> _What to do_:
When the line containing "# Arm raised to the mouth" appears in the data below, begin copying there and stop only after the line containing "(-0.07, 0.072, 1.71, 0.022, 0.024)], SKIN)".

> _Source data_:
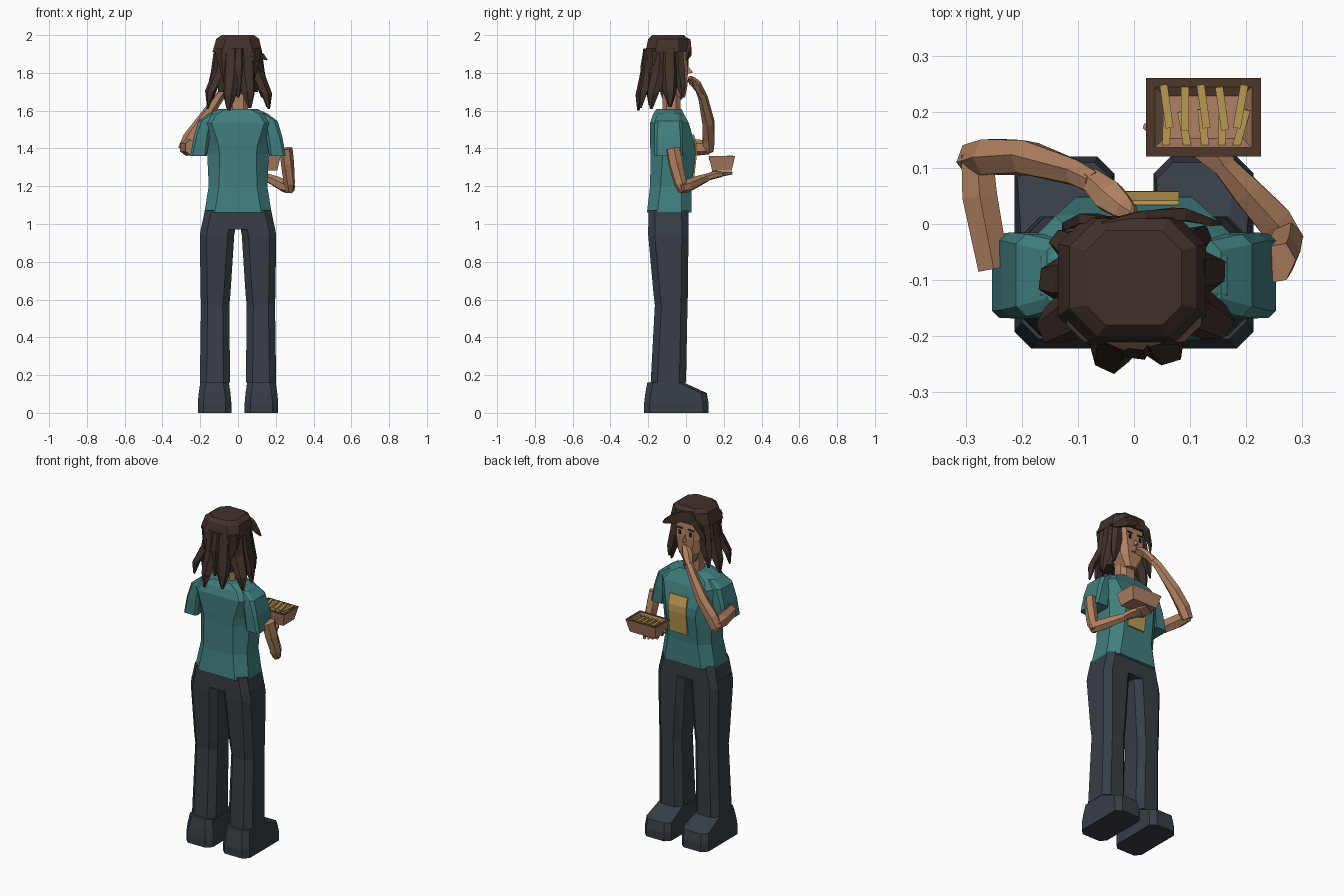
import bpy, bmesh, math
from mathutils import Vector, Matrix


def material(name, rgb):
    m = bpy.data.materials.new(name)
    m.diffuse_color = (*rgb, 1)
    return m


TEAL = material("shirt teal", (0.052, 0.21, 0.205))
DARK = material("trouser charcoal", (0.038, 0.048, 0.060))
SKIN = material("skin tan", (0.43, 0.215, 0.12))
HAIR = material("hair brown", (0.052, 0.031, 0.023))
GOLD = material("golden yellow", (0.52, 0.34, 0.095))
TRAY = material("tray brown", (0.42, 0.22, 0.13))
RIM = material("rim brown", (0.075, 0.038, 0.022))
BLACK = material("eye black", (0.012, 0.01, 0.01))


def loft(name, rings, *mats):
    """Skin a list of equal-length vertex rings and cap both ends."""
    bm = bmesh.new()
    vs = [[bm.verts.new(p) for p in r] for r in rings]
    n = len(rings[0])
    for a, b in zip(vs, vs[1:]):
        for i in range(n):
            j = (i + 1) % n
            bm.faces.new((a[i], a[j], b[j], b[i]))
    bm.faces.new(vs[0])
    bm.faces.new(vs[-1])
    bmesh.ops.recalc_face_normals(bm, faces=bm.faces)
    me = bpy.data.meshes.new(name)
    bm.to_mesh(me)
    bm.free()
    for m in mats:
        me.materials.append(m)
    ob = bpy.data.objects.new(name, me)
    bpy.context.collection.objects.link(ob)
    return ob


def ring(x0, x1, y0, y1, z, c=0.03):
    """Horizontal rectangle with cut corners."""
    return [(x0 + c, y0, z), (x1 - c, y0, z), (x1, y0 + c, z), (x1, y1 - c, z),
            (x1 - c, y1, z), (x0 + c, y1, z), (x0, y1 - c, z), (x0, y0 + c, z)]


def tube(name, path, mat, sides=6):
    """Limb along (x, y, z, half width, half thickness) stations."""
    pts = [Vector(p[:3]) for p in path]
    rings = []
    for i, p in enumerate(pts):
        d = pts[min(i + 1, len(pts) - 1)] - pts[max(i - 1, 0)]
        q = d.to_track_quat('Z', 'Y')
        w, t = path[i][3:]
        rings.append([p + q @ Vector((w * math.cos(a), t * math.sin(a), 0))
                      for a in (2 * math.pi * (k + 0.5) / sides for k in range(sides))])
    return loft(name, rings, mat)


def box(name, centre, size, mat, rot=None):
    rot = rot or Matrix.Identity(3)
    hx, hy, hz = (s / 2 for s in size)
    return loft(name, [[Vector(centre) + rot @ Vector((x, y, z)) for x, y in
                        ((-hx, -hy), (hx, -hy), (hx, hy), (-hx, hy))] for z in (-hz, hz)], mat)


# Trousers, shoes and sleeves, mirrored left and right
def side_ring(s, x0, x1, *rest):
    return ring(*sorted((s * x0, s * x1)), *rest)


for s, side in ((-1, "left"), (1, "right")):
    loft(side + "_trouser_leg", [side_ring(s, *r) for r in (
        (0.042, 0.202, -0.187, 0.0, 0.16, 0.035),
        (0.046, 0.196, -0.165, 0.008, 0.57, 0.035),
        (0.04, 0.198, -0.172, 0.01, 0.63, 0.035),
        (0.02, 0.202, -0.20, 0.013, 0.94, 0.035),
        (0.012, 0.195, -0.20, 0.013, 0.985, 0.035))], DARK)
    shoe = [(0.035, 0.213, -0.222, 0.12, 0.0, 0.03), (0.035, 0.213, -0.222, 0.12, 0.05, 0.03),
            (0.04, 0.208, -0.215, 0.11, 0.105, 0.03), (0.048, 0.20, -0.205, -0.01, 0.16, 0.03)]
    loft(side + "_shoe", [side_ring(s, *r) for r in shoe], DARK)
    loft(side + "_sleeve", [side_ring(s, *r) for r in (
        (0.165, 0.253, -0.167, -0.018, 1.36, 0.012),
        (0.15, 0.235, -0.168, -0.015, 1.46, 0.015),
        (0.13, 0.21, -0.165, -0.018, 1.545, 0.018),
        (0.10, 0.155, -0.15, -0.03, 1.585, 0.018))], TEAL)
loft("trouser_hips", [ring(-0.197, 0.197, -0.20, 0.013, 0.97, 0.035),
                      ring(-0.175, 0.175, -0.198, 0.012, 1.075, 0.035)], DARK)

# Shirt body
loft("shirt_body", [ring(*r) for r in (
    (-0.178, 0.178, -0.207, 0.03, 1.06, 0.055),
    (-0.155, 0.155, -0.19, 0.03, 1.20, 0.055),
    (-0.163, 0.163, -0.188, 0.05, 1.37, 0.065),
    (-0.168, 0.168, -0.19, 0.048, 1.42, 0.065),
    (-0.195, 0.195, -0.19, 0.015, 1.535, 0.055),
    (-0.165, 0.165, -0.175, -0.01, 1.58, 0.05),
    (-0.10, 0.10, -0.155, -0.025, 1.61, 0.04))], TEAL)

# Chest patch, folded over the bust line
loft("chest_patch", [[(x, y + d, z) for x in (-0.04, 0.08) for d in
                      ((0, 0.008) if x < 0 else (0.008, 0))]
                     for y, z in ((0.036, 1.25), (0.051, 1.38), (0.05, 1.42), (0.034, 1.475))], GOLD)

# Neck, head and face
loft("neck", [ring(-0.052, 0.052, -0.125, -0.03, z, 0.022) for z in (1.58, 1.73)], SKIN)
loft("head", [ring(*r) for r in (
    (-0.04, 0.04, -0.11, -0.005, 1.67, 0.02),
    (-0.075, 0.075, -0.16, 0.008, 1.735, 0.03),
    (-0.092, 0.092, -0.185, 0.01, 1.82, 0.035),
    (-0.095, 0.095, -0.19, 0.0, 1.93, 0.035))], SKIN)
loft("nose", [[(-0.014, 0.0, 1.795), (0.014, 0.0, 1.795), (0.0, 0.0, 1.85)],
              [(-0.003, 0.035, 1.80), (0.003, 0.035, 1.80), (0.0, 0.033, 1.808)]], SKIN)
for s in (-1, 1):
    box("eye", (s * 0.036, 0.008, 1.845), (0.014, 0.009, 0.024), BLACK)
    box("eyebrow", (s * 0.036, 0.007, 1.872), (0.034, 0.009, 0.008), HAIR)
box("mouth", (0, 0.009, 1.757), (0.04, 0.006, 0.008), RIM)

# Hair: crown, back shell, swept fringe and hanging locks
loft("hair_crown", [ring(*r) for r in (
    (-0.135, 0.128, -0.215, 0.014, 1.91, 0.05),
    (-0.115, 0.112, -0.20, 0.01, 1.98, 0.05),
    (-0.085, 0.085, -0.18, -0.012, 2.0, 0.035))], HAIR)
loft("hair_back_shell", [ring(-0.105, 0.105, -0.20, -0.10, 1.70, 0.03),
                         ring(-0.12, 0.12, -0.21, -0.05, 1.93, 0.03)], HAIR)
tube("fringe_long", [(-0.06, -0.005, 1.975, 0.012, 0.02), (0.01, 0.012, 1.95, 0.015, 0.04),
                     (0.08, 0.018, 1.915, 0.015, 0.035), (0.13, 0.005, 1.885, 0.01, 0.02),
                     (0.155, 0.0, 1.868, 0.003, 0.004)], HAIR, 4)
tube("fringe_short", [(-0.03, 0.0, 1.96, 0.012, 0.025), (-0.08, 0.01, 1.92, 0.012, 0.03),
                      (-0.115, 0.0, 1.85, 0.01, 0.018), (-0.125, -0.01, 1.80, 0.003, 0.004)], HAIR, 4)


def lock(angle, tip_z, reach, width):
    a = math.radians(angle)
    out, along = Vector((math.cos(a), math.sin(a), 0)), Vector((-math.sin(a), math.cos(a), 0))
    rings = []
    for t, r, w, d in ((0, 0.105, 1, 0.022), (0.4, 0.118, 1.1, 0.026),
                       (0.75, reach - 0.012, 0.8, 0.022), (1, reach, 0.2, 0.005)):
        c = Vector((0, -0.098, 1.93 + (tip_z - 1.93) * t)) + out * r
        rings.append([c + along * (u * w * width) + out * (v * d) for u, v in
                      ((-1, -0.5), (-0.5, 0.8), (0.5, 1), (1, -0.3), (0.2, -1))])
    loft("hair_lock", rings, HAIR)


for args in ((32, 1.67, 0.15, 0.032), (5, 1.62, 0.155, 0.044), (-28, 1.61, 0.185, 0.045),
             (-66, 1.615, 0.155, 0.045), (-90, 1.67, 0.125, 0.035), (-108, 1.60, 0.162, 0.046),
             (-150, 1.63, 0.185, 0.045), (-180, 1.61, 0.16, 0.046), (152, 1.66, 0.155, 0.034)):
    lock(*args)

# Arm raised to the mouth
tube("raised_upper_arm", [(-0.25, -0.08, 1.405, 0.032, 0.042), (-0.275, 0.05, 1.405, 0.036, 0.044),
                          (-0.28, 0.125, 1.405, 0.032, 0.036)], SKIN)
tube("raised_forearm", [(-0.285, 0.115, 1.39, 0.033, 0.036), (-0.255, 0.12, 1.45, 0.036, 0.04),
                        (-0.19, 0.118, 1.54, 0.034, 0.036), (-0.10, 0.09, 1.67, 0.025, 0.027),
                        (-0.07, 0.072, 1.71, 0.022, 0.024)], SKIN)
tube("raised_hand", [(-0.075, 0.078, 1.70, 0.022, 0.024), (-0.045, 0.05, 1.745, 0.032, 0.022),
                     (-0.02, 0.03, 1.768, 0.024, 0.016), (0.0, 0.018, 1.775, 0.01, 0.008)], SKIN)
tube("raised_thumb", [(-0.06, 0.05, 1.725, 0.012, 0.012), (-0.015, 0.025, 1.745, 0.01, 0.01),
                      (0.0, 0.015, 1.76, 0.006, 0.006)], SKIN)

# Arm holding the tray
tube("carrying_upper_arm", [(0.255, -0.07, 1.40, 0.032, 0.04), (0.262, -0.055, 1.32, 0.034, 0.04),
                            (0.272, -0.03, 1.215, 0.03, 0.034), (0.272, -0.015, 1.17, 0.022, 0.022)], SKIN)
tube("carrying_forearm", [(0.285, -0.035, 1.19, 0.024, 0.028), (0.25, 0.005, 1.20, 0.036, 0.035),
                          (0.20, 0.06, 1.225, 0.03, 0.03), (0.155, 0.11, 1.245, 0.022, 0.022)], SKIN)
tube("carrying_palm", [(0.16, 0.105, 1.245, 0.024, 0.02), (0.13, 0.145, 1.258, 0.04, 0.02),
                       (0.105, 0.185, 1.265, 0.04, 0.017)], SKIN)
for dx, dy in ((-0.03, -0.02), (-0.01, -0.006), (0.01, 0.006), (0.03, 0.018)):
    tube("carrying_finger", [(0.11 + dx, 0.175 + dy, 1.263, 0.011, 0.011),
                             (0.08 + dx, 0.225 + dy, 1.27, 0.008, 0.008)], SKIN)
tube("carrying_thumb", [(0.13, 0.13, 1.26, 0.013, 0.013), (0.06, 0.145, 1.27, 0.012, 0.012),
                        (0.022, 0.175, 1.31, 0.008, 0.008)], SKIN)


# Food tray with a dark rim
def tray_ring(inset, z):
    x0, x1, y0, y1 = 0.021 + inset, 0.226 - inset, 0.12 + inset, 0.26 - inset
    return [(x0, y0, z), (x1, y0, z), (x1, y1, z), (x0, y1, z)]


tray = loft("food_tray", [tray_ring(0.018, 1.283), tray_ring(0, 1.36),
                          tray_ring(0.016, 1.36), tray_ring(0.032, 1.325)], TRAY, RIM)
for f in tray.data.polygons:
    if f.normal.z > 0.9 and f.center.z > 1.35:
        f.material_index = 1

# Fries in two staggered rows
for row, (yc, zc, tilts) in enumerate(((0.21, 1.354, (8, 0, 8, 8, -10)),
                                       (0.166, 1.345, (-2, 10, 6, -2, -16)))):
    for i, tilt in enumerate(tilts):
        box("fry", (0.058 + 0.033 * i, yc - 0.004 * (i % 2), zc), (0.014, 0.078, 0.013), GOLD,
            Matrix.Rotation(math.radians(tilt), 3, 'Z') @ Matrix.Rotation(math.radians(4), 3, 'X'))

> _Result for this task_:
# Arm raised to the mouth
tube("raised_upper_arm", [(-0.25, -0.08, 1.405, 0.032, 0.042), (-0.275, 0.05, 1.405, 0.036, 0.044),
                          (-0.28, 0.125, 1.405, 0.032, 0.036)], SKIN)
tube("raised_forearm", [(-0.285, 0.115, 1.39, 0.033, 0.036), (-0.255, 0.12, 1.45, 0.036, 0.04),
                        (-0.19, 0.118, 1.54, 0.034, 0.036), (-0.10, 0.09, 1.67, 0.025, 0.027),
                        (-0.07, 0.072, 1.71, 0.022, 0.024)], SKIN)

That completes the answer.